- [Materials provided]
------------

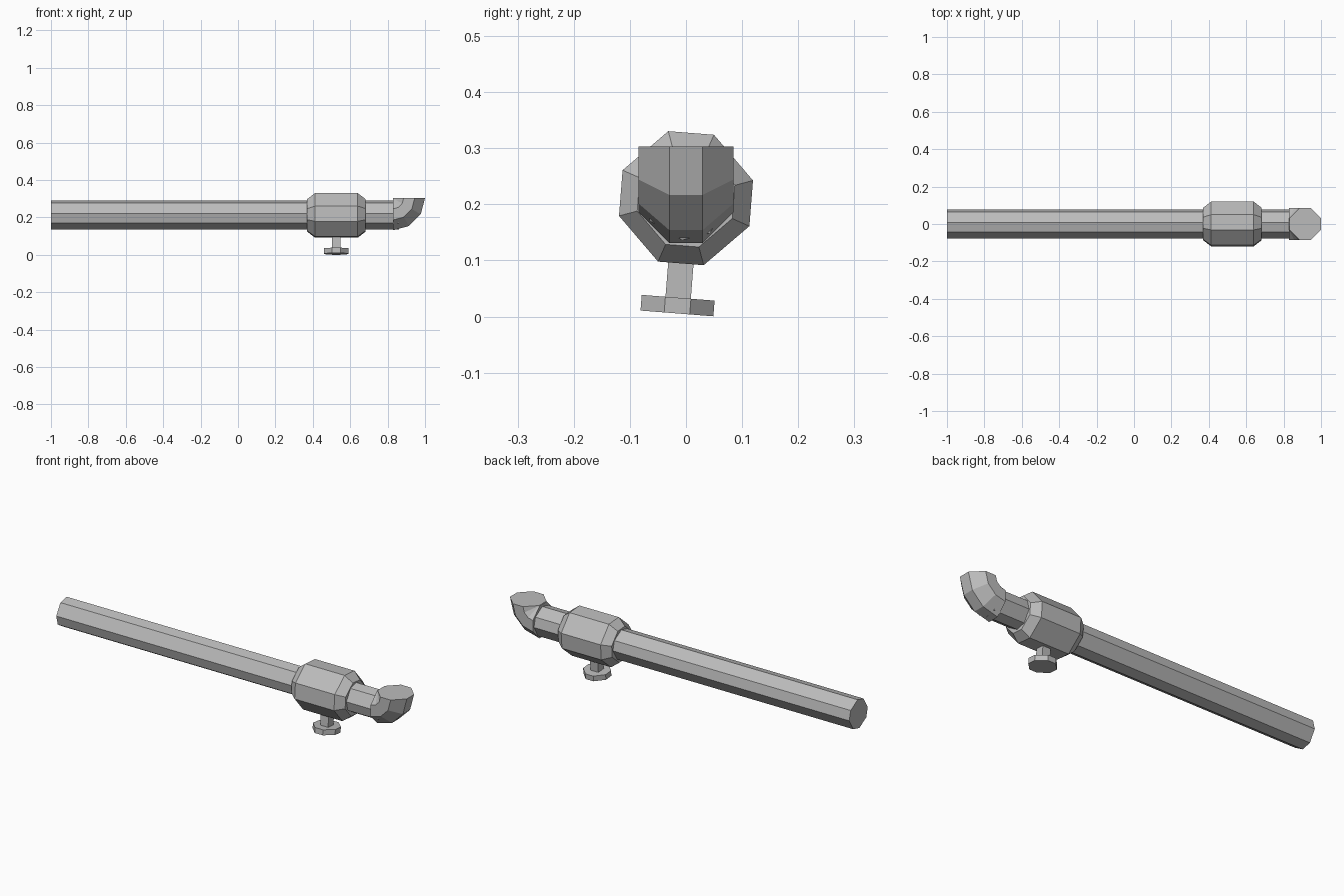
import bpy, bmesh
from math import sin, cos, radians
from mathutils import Vector

if "Cube" in bpy.data.objects:
    bpy.data.objects.remove(bpy.data.objects["Cube"])

grey = bpy.data.materials.new("light grey metal")
grey.diffuse_color = (0.5, 0.5, 0.5, 1)
grey.use_nodes = True
grey.node_tree.nodes["Principled BSDF"].inputs["Base Color"].default_value = grey.diffuse_color

X, Y, Z = Vector((1, 0, 0)), Vector((0, 1, 0)), Vector((0, 0, 1))
# Chamfered-square octagon angles shared by all round parts
OCT = [a + s * 19.3 for a in (0, 90, 180, 270) for s in (-1, 1)]
SQUARE = [45, 135, 225, 315]


def ring(centre, u, v, r, rot=0, angles=OCT):
    return [centre + u * (r * cos(radians(a + rot))) + v * (r * sin(radians(a + rot)))
            for a in angles]


def loft(name, rings):
    """Skin a list of equal rings and cap both ends."""
    bm = bmesh.new()
    vs = [[bm.verts.new(p) for p in r] for r in rings]
    n = len(vs[0])
    for a, b in zip(vs, vs[1:]):
        for i in range(n):
            j = (i + 1) % n
            bm.faces.new((a[i], a[j], b[j], b[i]))
    bm.faces.new(vs[0])
    bm.faces.new(vs[-1])
    bmesh.ops.recalc_face_normals(bm, faces=bm.faces)
    me = bpy.data.meshes.new(name)
    bm.to_mesh(me)
    bm.free()
    me.materials.append(grey)
    ob = bpy.data.objects.new(name, me)
    bpy.context.collection.objects.link(ob)
    return ob


# Long pipe running through the valve into the elbow
loft("pipe", [ring(Vector((x, 0, 0.213)), Y, Z, 0.077, 14) for x in (-1, -0.08, 0.86)])

# Valve body with tapered ends, turned slightly about the pipe
TILT = 4.5
loft("valve_body", [ring(Vector((x, 0, 0.211)), Y, Z, r, -TILT)
                    for x, r in ((0.37, 0.09), (0.412, 0.1235), (0.64, 0.1235), (0.682, 0.09))])

# Valve stem and hand wheel, hanging along the tilted axis
t = radians(TILT)
down = Vector((0, -sin(t), -cos(t)))
side = Vector((0, cos(t), -sin(t)))
hub = Vector((0.525, 0, 0.211))
loft("valve_stem", [ring(hub + down * d, X, side, 0.032, 0, SQUARE) for d in (0.09, 0.185)])
loft("hand_wheel", [ring(hub + down * d, X, side, 0.069) for d in (0.178, 0.206)])

# Elbow turning upward in three steps
pivot = Vector((0.828, 0, 0.303))
rings = []
for deg in (0, 30, 60, 90):
    a = radians(deg)
    out = Vector((sin(a), 0, -cos(a)))
    rings.append(ring(pivot + out * 0.087, Y, -out, 0.09))
loft("elbow", rings)
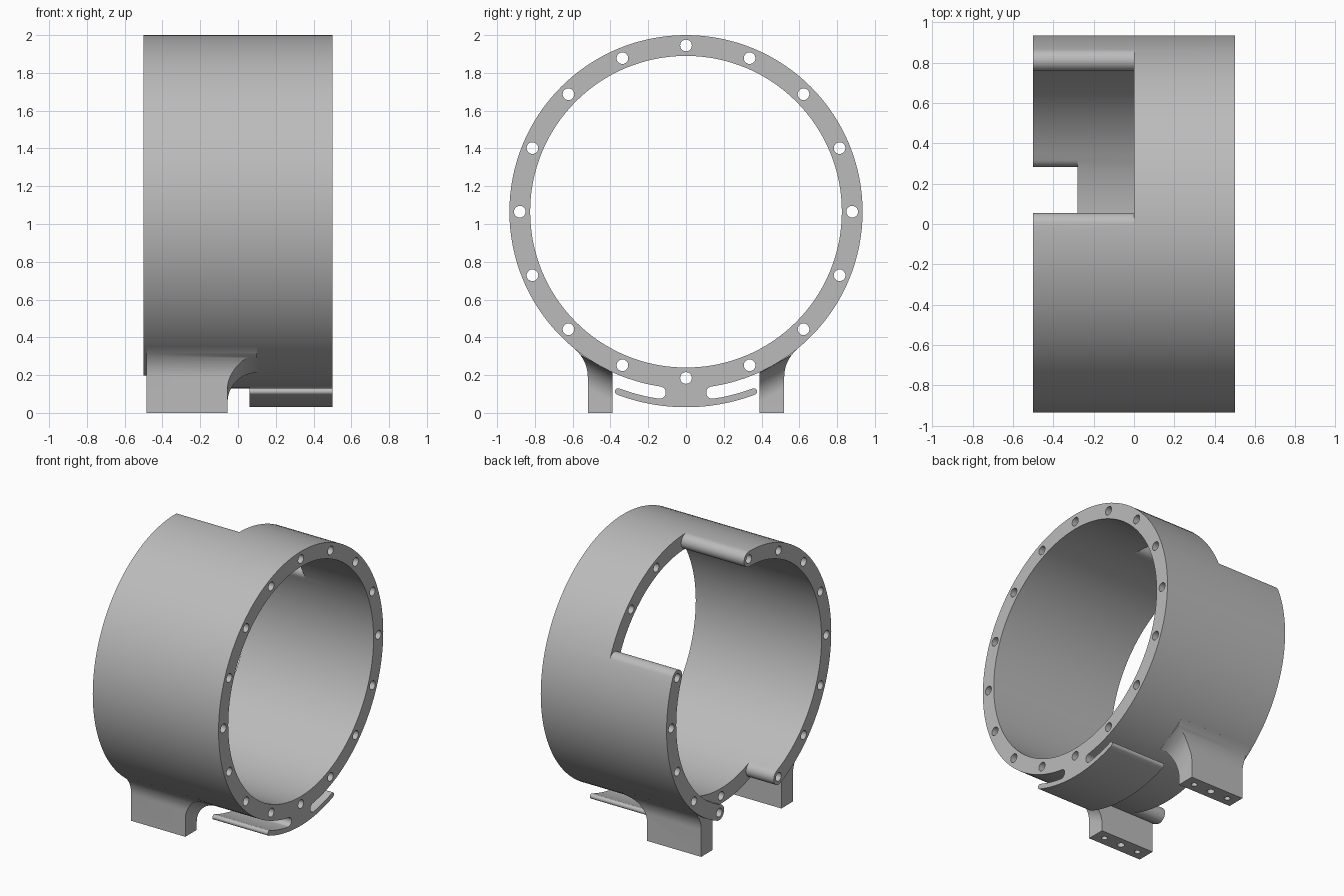
import bpy
import bmesh
from math import sin, cos, pi, radians, asin

if "Cube" in bpy.data.objects:
    bpy.data.objects.remove(bpy.data.objects["Cube"], do_unlink=True)

CZ = 1.065                       # height of the ring axis
R_OUT, R_IN = 0.935, 0.825
R_BOLT = 0.88
SEG = 128

grey = bpy.data.materials.new("machined_grey")
grey.use_nodes = True
grey.diffuse_color = (0.5, 0.5, 0.5, 1)
grey.node_tree.nodes["Principled BSDF"].inputs["Base Color"].default_value = (0.5, 0.5, 0.5, 1)


def along_x(u, v, t):
    return (t, u, v)


def along_z(u, v, t):
    return (u, v, t)


def prisms(name, outlines, start, end, place=along_x):
    """Extrude closed outlines between two stations of a placing function."""
    bm = bmesh.new()
    for pts in outlines:
        a = [bm.verts.new(place(u, v, start)) for u, v in pts]
        b = [bm.verts.new(place(u, v, end)) for u, v in pts]
        bm.faces.new(a)
        bm.faces.new(b[::-1])
        for i in range(len(pts)):
            j = (i + 1) % len(pts)
            bm.faces.new((a[j], a[i], b[i], b[j]))
    bmesh.ops.recalc_face_normals(bm, faces=bm.faces)
    mesh = bpy.data.meshes.new(name)
    bm.to_mesh(mesh)
    bm.free()
    obj = bpy.data.objects.new(name, mesh)
    bpy.context.collection.objects.link(obj)
    mesh.materials.append(grey)
    return obj


def cut(obj, *cutters):
    """Subtract the cutters, bake the result and discard them."""
    for c in cutters:
        c.hide_render = True
        mod = obj.modifiers.new("cut", 'BOOLEAN')
        mod.operation = 'DIFFERENCE'
        mod.solver = 'EXACT'
        mod.object = c
    dg = bpy.context.evaluated_depsgraph_get()
    mesh = bpy.data.meshes.new_from_object(obj.evaluated_get(dg))
    obj.modifiers.clear()
    obj.data = mesh
    for c in cutters:
        bpy.data.objects.remove(c, do_unlink=True)


def smooth(obj):
    bpy.ops.object.select_all(action='DESELECT')
    obj.select_set(True)
    bpy.context.view_layer.objects.active = obj
    bpy.ops.object.shade_smooth_by_angle(angle=radians(30))


def polar(r, a):
    """Point on the ring; angle runs from the top towards the back."""
    return (r * sin(a), CZ + r * cos(a))


def circle(cu, cv, r, n):
    return [(cu + r * cos(2 * pi * i / n), cv + r * sin(2 * pi * i / n)) for i in range(n)]


def arc(r, a, b, n):
    return [polar(r, a + (b - a) * i / n) for i in range(n + 1)]


def boss_arc(r_mid, r, a, side, n=14):
    """Half circle about a ring point, from its inner to its outer radius."""
    cy, cz = polar(r_mid, a)
    out = []
    for i in range(n + 1):
        t = pi * i / n
        rad, tan = -cos(t) * r, side * sin(t) * r
        out.append((cy + rad * sin(a) + tan * cos(a), cz + rad * cos(a) - tan * sin(a)))
    return out


def window(a, b):
    """Sector outline whose two ends wrap around the bolt bosses."""
    mid = (a + b) / 2
    r = (R_OUT - R_IN) / 2
    return ([polar(0.7, a)] + boss_arc(R_BOLT, r, a, 1) + [polar(1.1, a), polar(1.3, mid), polar(1.1, b)]
            + boss_arc(R_BOLT, r, b, -1)[::-1] + [polar(0.7, b), polar(0.6, mid)])


# Ring housing with bolt holes, back window and bottom notch
ring = prisms("ring_housing", [circle(0, CZ, R_OUT, SEG)], -0.5, 0.5)
step = pi / 8
cut(ring,
    prisms("bore", [circle(0, CZ, R_IN, SEG)], -0.7, 0.7),
    prisms("back_window", [window(0, 3 * step)], -0.7, 0.0),
    prisms("bottom_notch", [window(7 * step, 9 * step)], -0.7, -0.28),
    prisms("bolt_holes", [circle(*polar(R_BOLT, i * step), 0.031, 20) for i in range(16)], -0.7, 0.7))
smooth(ring)

# Curved lower flange with an open slot on each side
R_ARM, R_TAB = 1.0, 1.035
tip = asin(0.36 / 1.02)
slot = asin(0.14 / 0.97)
half_slot = (R_ARM - R_OUT) / 2
outline = arc(R_TAB, pi - tip, pi + tip, 32)
outline += boss_arc((R_ARM + R_TAB) / 2, (R_TAB - R_ARM) / 2, pi + tip, 1, 8)[::-1][1:-1]
outline += arc(R_ARM, pi + tip, pi + slot, 12)
outline += boss_arc(R_OUT + half_slot, half_slot, pi + slot, -1)[::-1][1:]
outline += arc(0.92, pi + slot, pi - slot, 12)
outline += boss_arc(R_OUT + half_slot, half_slot, pi - slot, 1)
outline += arc(R_ARM, pi - slot, pi - tip, 12)[1:]
outline += boss_arc((R_ARM + R_TAB) / 2, (R_TAB - R_ARM) / 2, pi - tip, -1, 8)[1:-1]
smooth(prisms("lower_flange", [outline], 0.06, 0.5))

# Feet: flared into the ring, with a concave end and bolt holes underneath
for name, s in (("front_foot", -1), ("back_foot", 1)):
    profile = [(0.39, 0), (0.52, 0)]
    for i in range(11):
        t = i / 10
        profile.append((0.52 * (1 - t * t) + 0.6 * t * t,
                        0.19 * (1 - t) ** 2 + 0.281 * 2 * t * (1 - t) + 0.348 * t * t))
    profile += [(0.58, 0.40), (0.39, 0.27)]
    foot = prisms(name, [[(s * y, z) for y, z in profile]], -0.485, 0.1)

    def sheared(u, v, t):
        return (u, s * t, v + 0.093 + 0.554 * (t - 0.455))

    hollow = [(0.1 + 0.155 * cos(pi - pi / 2 * i / 16), 0.155 * sin(pi / 2 * i / 16)) for i in range(17)]
    hollow += [(0.3, 0.155), (0.3, -0.6), (-0.055, -0.6)]
    holes = [circle(-0.27 + dx, s * 0.455, r, 20) for dx, r in ((-0.14, 0.02), (0, 0.025), (0.14, 0.02))]
    cut(foot,
        prisms("end_hollow", [hollow], 0.2, 0.8, sheared),
        prisms("foot_holes", holes, -0.1, 0.12, along_z))
    smooth(foot)
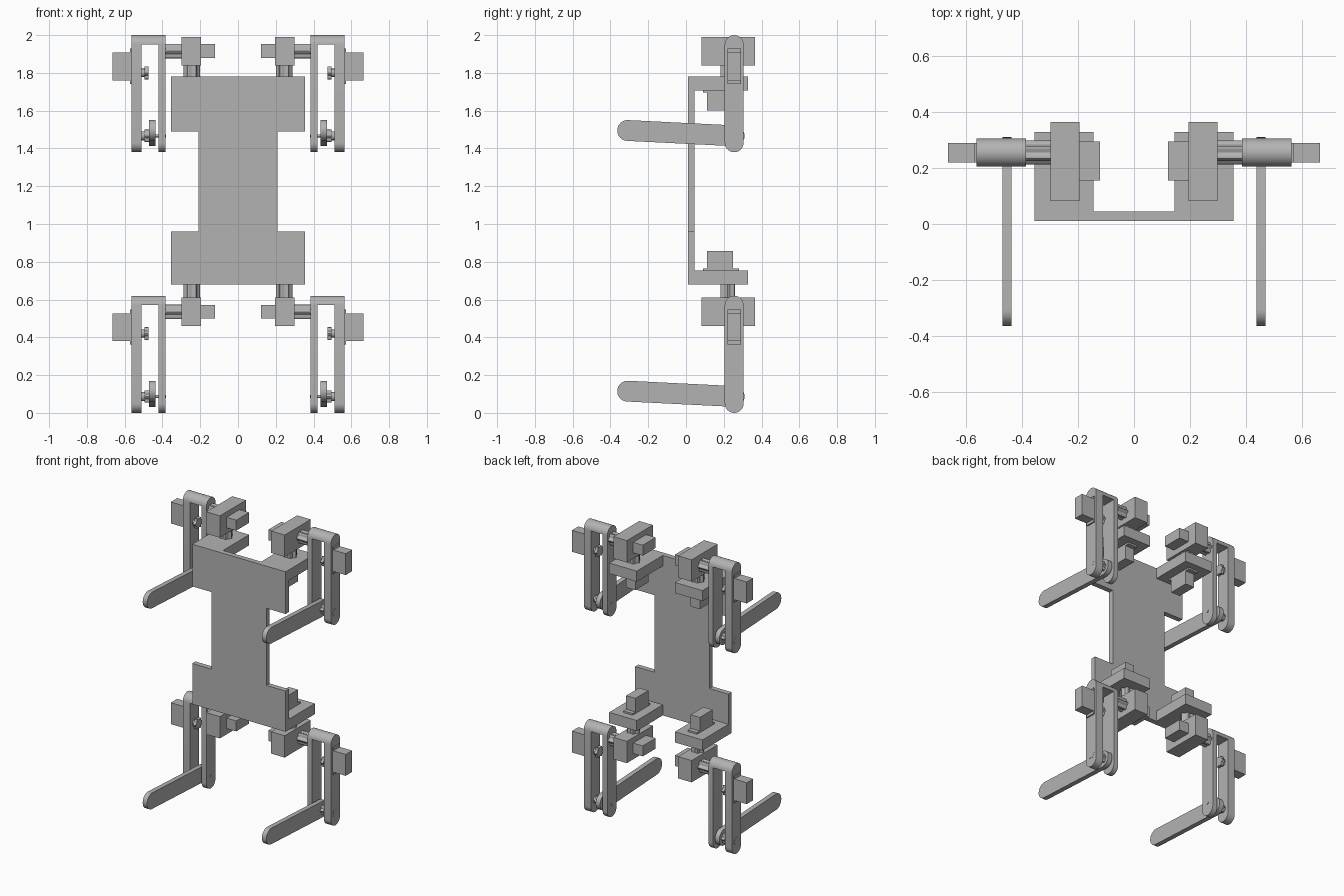
import bpy, bmesh
from math import sin, cos, pi
from mathutils import Vector, Matrix

cube = bpy.data.objects.get("Cube")
if cube:
    bpy.data.objects.remove(cube, do_unlink=True)

grey = bpy.data.materials.new("light grey plastic")
grey.use_nodes = True
COLOUR = (0.45, 0.45, 0.45, 1)
grey.diffuse_color = COLOUR
grey.node_tree.nodes["Principled BSDF"].inputs["Base Color"].default_value = COLOUR


def prism(name, outline, start, end, axis="x", mirror=True, smooth=True):
    """Extrude an outline along an axis: x uses (y, z), y uses (x, z), z uses (x, y)."""
    place = {"x": lambda a, b, d: (d, a, b),
             "y": lambda a, b, d: (a, d, b),
             "z": lambda a, b, d: (a, b, d)}[axis]
    bm = bmesh.new()
    face = bm.faces.new([bm.verts.new(place(a, b, start)) for a, b in outline])
    grown = bmesh.ops.extrude_face_region(bm, geom=[face])["geom"]
    moved = [v for v in grown if isinstance(v, bmesh.types.BMVert)]
    bmesh.ops.translate(bm, verts=moved, vec=Vector(place(0, 0, end - start)))
    bmesh.ops.recalc_face_normals(bm, faces=bm.faces)
    mesh = bpy.data.meshes.new(name)
    bm.to_mesh(mesh)
    bm.free()
    mesh.materials.append(grey)
    obj = bpy.data.objects.new(name, mesh)
    bpy.context.collection.objects.link(obj)
    if smooth:
        bpy.ops.object.select_all(action="DESELECT")
        obj.select_set(True)
        bpy.context.view_layer.objects.active = obj
        bpy.ops.object.shade_smooth_by_angle(angle=pi / 6)
    if mirror:
        obj.modifiers.new("Mirror", "MIRROR").use_mirror_merge = False
    return obj


def box(name, x, y, z):
    outline = [(y[0], z[0]), (y[1], z[0]), (y[1], z[1]), (y[0], z[1])]
    return prism(name, outline, x[0], x[1], smooth=False)


def arc(centre, radius, begin, finish, steps=16):
    angles = [begin + (finish - begin) * i / steps for i in range(steps + 1)]
    return [(centre[0] + radius * cos(t), centre[1] + radius * sin(t)) for t in angles]


def capsule(a, b, radius):
    """Outline with a round end at a and at b."""
    d = (Vector(b) - Vector(a)).normalized()
    t = Vector((1, 0)).angle_signed(d)
    t = -t
    return arc(b, radius, t - pi / 2, t + pi / 2) + arc(a, radius, t + pi / 2, t + 3 * pi / 2)


def horn(centre, radius):
    """Six-lobed outline of a servo horn."""
    pts = []
    for i in range(48):
        t = 2 * pi * i / 48
        r = radius * (0.88 + 0.12 * cos(6 * t))
        pts.append((centre[0] + r * cos(t), centre[1] + r * sin(t)))
    return pts


# Body plate, wide at both ends
right_side = [(0.355, 0.68), (0.355, 0.96), (0.21, 0.96),
              (0.21, 1.49), (0.355, 1.49), (0.355, 1.78)]
outline = right_side + [(-x, z) for x, z in reversed(right_side)]
prism("body_plate", outline, 0.01, 0.045, "y", mirror=False, smooth=False)

LEG_Y = 0.255
HIP = (0.245, 0.22)

for level, dz, shelf, inward in (("upper", 0, 1.78, -1), ("lower", -1.38, 0.68, 1)):
    def span(a, b):
        return a + dz, b + dz

    def from_shelf(a, b):
        return shelf + inward * a, shelf + inward * b

    # Shelf with its servo on the inner face and its shaft on the outer face
    box(f"{level}_shelf", (0.145, 0.355), (0.04, 0.328), from_shelf(0, 0.073))
    box(f"{level}_shelf_servo_flange", (0.21, 0.28), (0.09, 0.28), from_shelf(0.073, 0.085))
    box(f"{level}_shelf_servo", (0.21, 0.28), (0.11, 0.25), from_shelf(0.07, 0.178))
    prism(f"{level}_shelf_shaft", horn(HIP, 0.043), *from_shelf(0.01, -0.07), axis="z")

    # Hip block, its servo and its shaft
    box(f"{level}_hip_block", (0.195, 0.298), (0.082, 0.364), span(1.84, 1.99))
    box(f"{level}_hip_servo", (0.122, 0.2), (0.155, 0.295), span(1.88, 1.952))
    prism(f"{level}_hip_shaft", horn((LEG_Y, 1.915 + dz), 0.043), 0.29, 0.39)

    # Upper leg: two plates joined by a round bridge
    top, foot = (LEG_Y, 1.95 + dz), (LEG_Y, 1.43 + dz)
    prism(f"{level}_leg_outer_plate", capsule(foot, top, 0.05), 0.51, 0.563)
    prism(f"{level}_leg_inner_plate", capsule(foot, top, 0.05), 0.385, 0.42)
    prism(f"{level}_leg_bridge", arc(top, 0.05, 0, pi), 0.42, 0.51)

    # Leg servo with its output horn
    box(f"{level}_leg_servo_flange", (0.56, 0.572), (0.22, 0.29), span(1.742, 1.928))
    box(f"{level}_leg_servo", (0.55, 0.665), (0.22, 0.29), span(1.76, 1.907))
    prism(f"{level}_leg_servo_horn", horn((LEG_Y, 1.80 + dz), 0.038), 0.475, 0.495)
    prism(f"{level}_leg_servo_axle", arc((LEG_Y, 1.80 + dz), 0.022, 0, 1.9 * pi), 0.49, 0.515)

    # Knee horn, pin and forearm
    knee = (LEG_Y, 1.467 + dz)
    prism(f"{level}_knee_horn", horn(knee, 0.036), 0.465, 0.495)
    prism(f"{level}_knee_axle", arc(knee, 0.024, 0, 1.9 * pi), 0.49, 0.515)
    prism(f"{level}_knee_cap", horn(knee, 0.031), 0.56, 0.564)
    prism(f"{level}_knee_pin", arc(knee, 0.008, 0, 1.9 * pi), 0.382, 0.44)
    prism(f"{level}_forearm", capsule(knee, (-0.309, 1.495 + dz), 0.055), 0.437, 0.47)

------------

- [What the task requires] A clean copy is needed of the lines above from the one with "foot = prisms(name, [[(s" up to and including the one with "COLOUR = (0.45, 0.45, 0.45, 1)". Please set it down exactly, with no pictures.

- [Exercise result]
    foot = prisms(name, [[(s * y, z) for y, z in profile]], -0.485, 0.1)

    def sheared(u, v, t):
        return (u, s * t, v + 0.093 + 0.554 * (t - 0.455))

    hollow = [(0.1 + 0.155 * cos(pi - pi / 2 * i / 16), 0.155 * sin(pi / 2 * i / 16)) for i in range(17)]
    hollow += [(0.3, 0.155), (0.3, -0.6), (-0.055, -0.6)]
    holes = [circle(-0.27 + dx, s * 0.455, r, 20) for dx, r in ((-0.14, 0.02), (0, 0.025), (0.14, 0.02))]
    cut(foot,
        prisms("end_hollow", [hollow], 0.2, 0.8, sheared),
        prisms("foot_holes", holes, -0.1, 0.12, along_z))
    smooth(foot)
import bpy, bmesh
from math import sin, cos, pi
from mathutils import Vector, Matrix

cube = bpy.data.objects.get("Cube")
if cube:
    bpy.data.objects.remove(cube, do_unlink=True)

grey = bpy.data.materials.new("light grey plastic")
grey.use_nodes = True
COLOUR = (0.45, 0.45, 0.45, 1)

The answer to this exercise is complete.